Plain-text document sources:
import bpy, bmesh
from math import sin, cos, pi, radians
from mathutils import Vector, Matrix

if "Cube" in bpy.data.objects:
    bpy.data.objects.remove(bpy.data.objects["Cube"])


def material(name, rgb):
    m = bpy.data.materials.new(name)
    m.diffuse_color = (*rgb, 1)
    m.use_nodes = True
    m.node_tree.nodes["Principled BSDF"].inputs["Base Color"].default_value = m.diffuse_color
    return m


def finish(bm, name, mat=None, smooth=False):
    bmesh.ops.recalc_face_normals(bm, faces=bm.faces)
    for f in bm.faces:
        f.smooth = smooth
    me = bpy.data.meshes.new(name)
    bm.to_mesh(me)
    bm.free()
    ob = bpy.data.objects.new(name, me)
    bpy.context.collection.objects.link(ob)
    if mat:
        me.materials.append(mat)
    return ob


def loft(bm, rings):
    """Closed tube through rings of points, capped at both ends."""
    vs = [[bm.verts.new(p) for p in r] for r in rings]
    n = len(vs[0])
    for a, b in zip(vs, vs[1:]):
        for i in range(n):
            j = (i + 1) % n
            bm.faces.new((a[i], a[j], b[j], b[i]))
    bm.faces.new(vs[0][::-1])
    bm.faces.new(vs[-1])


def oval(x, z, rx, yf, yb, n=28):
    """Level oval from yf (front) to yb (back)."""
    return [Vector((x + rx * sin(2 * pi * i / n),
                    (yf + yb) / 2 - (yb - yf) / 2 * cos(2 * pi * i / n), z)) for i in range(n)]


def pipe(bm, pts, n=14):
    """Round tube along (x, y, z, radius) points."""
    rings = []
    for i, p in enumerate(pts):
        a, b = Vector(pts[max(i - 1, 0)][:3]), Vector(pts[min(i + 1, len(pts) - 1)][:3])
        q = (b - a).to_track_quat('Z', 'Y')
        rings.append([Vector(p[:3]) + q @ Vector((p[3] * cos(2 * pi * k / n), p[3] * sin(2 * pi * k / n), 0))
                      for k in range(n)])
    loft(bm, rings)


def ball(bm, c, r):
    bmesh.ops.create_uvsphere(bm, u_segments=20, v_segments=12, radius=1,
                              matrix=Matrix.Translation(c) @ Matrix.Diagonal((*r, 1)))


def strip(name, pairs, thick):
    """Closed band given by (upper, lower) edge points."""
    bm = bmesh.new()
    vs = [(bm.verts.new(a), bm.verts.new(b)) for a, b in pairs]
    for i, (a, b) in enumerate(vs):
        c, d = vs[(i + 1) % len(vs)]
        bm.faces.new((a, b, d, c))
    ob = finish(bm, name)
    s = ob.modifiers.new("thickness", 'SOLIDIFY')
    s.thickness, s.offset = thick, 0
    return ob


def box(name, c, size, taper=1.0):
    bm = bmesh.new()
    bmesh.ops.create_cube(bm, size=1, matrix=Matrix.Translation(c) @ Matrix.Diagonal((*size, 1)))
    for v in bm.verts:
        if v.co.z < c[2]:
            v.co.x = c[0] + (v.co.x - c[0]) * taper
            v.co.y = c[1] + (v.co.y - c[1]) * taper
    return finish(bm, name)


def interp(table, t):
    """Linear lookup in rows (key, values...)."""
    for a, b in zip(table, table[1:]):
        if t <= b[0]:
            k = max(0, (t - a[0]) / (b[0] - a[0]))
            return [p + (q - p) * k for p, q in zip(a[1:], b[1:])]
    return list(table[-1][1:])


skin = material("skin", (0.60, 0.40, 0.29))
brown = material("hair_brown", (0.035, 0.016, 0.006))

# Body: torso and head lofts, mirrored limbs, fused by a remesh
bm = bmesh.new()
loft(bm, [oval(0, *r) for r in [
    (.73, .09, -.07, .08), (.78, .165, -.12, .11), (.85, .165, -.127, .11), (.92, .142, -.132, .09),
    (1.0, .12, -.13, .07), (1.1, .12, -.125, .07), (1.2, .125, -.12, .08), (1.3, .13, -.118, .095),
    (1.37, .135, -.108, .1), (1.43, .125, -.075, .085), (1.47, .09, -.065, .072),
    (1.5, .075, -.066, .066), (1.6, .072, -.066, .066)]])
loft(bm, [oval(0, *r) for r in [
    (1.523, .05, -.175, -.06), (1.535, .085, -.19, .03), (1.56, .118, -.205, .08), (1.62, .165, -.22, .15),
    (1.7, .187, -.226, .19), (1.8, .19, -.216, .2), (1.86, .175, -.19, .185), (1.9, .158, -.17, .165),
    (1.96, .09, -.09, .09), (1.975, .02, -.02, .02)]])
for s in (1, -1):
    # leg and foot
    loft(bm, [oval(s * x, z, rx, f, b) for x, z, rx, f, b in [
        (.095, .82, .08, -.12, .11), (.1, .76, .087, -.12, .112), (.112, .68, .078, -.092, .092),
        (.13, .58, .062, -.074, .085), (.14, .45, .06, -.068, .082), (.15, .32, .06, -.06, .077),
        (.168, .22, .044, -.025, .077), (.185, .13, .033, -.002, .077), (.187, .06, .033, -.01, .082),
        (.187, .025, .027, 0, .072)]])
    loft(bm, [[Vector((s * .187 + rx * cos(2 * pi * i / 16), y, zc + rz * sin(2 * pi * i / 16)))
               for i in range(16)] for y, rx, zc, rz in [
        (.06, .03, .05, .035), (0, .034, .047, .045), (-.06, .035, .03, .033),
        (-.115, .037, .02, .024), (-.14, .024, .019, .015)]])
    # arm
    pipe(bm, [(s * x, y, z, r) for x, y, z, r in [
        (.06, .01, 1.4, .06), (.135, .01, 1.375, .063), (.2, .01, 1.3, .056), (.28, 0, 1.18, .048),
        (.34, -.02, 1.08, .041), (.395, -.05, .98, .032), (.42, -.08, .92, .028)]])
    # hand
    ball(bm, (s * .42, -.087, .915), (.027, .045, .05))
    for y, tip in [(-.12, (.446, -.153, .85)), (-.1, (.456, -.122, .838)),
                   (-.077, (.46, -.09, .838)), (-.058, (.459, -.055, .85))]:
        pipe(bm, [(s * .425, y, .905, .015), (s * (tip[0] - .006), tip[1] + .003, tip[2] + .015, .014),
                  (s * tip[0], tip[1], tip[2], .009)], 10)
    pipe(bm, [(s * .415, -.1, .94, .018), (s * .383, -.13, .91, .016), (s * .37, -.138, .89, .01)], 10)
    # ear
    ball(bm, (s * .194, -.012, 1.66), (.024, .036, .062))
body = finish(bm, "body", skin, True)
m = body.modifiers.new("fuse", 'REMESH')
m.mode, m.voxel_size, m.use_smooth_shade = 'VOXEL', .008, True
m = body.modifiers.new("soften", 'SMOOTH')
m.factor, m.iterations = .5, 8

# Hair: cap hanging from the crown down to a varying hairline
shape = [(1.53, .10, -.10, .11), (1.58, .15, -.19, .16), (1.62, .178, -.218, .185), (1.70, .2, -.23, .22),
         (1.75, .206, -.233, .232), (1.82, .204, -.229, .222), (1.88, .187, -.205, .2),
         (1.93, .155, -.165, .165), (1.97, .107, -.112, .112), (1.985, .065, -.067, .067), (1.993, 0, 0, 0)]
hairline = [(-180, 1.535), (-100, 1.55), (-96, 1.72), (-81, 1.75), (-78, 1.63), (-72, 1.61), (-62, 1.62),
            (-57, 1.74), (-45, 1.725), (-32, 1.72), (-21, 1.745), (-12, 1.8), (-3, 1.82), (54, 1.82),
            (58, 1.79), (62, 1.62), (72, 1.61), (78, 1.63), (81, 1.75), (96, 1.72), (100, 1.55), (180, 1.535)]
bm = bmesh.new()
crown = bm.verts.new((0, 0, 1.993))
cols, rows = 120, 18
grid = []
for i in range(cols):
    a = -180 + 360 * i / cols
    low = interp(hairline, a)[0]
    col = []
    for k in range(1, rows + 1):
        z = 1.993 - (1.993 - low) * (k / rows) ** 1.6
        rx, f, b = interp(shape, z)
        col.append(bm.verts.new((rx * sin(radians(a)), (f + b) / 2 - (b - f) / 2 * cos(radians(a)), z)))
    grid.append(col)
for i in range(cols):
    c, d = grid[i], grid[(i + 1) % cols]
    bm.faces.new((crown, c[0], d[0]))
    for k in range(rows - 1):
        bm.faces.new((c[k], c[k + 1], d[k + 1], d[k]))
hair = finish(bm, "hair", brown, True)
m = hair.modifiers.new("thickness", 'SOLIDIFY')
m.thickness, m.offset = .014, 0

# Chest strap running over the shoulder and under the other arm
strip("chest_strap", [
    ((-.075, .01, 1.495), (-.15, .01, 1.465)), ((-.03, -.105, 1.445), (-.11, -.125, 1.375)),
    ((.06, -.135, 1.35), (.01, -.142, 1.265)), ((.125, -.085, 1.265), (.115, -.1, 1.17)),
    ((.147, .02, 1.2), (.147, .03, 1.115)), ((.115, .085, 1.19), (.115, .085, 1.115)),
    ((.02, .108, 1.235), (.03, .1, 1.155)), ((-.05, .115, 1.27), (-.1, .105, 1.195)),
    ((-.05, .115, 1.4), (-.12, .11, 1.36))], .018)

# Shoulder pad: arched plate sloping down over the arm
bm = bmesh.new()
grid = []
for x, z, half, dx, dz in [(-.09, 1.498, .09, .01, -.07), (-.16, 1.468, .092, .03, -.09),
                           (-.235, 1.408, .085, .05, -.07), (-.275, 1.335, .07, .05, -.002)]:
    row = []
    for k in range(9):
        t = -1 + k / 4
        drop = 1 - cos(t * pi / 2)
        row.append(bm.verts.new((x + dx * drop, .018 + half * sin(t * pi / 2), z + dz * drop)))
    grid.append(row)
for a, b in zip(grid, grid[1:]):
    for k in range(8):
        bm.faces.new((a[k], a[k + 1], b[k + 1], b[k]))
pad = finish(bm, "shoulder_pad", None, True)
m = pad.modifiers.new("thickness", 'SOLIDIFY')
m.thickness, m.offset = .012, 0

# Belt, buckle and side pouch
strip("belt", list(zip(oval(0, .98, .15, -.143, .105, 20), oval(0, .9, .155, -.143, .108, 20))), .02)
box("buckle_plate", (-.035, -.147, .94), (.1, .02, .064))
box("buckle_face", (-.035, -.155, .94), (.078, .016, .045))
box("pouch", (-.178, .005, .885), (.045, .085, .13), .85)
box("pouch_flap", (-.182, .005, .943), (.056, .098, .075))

** Work instructions **
Count the lines above that include the string "thickness". Write only the number.

** Exercise answer **
6